▶ TASK PROMPT
Which lines of the entries below run from the one holding "(-.97, .188)], (.002, .405))" to the one holding "-.965), (BASE, .165))", inclusive? Set down exactly those lines and no others.
BEGIN
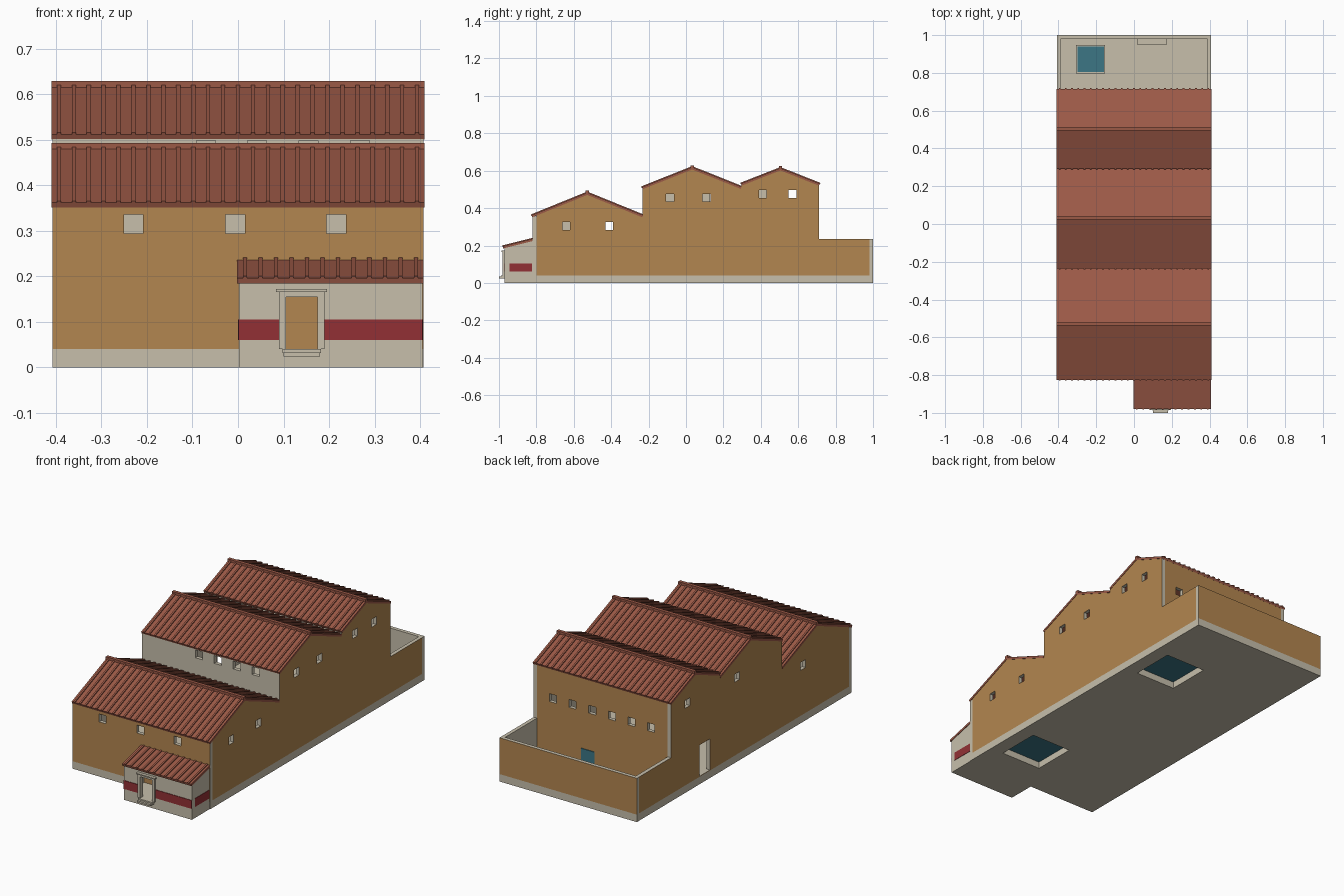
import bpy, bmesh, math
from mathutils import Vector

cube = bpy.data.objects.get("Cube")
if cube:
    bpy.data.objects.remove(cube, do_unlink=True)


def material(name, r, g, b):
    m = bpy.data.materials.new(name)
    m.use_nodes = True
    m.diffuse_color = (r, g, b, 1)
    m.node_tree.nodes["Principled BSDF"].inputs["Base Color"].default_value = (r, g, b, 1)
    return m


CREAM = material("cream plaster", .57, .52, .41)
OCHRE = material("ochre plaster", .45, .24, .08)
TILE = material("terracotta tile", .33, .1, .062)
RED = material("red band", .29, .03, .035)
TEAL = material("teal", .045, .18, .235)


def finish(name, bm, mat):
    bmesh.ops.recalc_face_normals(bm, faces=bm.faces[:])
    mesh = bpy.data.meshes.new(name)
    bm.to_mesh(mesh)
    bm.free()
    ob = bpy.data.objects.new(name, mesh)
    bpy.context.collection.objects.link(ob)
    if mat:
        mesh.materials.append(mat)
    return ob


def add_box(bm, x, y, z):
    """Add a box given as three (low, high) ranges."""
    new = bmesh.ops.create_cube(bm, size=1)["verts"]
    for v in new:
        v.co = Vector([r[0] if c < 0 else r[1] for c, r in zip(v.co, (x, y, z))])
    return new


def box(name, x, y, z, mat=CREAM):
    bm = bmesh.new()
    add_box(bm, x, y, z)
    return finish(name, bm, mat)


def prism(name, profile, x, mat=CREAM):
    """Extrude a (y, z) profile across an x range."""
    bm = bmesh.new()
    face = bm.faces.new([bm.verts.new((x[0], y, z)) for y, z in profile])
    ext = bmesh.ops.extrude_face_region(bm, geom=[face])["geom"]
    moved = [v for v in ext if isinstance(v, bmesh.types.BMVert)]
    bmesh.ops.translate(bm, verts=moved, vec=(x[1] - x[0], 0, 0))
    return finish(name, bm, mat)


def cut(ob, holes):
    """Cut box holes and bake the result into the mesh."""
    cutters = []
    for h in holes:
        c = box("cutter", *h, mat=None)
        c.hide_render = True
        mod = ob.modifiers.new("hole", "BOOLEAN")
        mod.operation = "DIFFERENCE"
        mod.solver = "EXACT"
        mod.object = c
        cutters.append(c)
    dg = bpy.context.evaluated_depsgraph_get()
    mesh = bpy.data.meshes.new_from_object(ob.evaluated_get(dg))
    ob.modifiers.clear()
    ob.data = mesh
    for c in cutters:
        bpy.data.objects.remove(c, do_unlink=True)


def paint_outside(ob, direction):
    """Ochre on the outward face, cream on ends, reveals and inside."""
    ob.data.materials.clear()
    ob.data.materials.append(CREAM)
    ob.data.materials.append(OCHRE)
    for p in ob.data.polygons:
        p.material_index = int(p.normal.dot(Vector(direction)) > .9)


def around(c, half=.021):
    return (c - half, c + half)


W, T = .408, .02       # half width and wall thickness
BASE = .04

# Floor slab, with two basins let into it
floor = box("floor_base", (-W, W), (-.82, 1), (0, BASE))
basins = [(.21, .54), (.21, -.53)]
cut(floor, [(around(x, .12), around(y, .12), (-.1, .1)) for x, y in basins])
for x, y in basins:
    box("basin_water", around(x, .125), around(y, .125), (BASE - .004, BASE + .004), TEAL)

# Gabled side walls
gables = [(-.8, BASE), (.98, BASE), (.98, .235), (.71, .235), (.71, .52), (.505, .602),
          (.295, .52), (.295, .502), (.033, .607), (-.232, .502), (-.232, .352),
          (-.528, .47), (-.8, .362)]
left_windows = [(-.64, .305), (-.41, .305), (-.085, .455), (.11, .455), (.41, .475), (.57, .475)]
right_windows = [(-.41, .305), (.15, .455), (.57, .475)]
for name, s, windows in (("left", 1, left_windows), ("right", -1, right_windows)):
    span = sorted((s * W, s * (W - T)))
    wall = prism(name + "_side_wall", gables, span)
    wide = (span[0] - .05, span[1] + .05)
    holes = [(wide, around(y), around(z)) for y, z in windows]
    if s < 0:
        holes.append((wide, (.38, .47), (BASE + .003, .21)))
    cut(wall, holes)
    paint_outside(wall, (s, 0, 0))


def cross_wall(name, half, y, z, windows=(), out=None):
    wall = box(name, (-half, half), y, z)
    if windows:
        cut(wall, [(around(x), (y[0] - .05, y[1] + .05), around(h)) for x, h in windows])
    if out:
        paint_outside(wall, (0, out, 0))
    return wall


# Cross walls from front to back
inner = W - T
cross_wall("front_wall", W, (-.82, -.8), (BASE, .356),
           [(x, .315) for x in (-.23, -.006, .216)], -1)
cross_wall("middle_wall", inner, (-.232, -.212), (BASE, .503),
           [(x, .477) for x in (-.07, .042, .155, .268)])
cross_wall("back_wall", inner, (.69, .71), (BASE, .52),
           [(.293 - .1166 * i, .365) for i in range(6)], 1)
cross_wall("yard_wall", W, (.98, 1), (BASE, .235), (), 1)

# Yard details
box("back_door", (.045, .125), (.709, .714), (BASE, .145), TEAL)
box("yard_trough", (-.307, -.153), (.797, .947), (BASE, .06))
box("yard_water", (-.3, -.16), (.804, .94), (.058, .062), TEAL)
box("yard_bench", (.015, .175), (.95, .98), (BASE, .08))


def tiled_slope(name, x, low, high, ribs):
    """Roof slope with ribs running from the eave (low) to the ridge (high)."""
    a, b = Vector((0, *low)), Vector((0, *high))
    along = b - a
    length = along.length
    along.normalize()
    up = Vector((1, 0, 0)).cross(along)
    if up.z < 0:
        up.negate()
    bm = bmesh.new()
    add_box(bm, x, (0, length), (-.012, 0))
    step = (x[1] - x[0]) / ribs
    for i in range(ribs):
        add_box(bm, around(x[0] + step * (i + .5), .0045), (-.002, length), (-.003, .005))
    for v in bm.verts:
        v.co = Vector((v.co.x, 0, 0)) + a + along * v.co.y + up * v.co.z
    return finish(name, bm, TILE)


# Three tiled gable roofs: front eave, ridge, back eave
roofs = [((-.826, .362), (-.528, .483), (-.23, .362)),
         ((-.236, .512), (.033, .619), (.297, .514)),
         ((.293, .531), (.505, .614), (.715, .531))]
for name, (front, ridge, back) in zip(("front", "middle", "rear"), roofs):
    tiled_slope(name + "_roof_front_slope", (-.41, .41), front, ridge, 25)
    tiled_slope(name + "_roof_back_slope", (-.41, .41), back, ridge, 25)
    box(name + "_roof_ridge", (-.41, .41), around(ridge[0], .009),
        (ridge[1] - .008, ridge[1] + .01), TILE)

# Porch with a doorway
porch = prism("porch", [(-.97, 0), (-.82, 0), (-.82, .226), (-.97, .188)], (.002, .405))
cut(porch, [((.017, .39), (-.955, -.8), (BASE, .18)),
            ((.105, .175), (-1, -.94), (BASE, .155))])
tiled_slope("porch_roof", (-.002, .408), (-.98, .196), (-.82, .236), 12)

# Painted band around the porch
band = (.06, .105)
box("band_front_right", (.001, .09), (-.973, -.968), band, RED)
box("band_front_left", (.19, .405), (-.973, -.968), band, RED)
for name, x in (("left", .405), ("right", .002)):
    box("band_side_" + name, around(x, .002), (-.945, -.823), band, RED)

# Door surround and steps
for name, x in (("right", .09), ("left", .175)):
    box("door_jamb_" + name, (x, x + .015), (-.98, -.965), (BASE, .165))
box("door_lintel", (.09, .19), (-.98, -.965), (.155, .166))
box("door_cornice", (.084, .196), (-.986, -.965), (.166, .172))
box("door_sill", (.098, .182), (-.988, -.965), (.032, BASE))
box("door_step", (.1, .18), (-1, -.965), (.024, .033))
END
▶ FINISHED TASK
porch = prism("porch", [(-.97, 0), (-.82, 0), (-.82, .226), (-.97, .188)], (.002, .405))
cut(porch, [((.017, .39), (-.955, -.8), (BASE, .18)),
            ((.105, .175), (-1, -.94), (BASE, .155))])
tiled_slope("porch_roof", (-.002, .408), (-.98, .196), (-.82, .236), 12)

# Painted band around the porch
band = (.06, .105)
box("band_front_right", (.001, .09), (-.973, -.968), band, RED)
box("band_front_left", (.19, .405), (-.973, -.968), band, RED)
for name, x in (("left", .405), ("right", .002)):
    box("band_side_" + name, around(x, .002), (-.945, -.823), band, RED)

# Door surround and steps
for name, x in (("right", .09), ("left", .175)):
    box("door_jamb_" + name, (x, x + .015), (-.98, -.965), (BASE, .165))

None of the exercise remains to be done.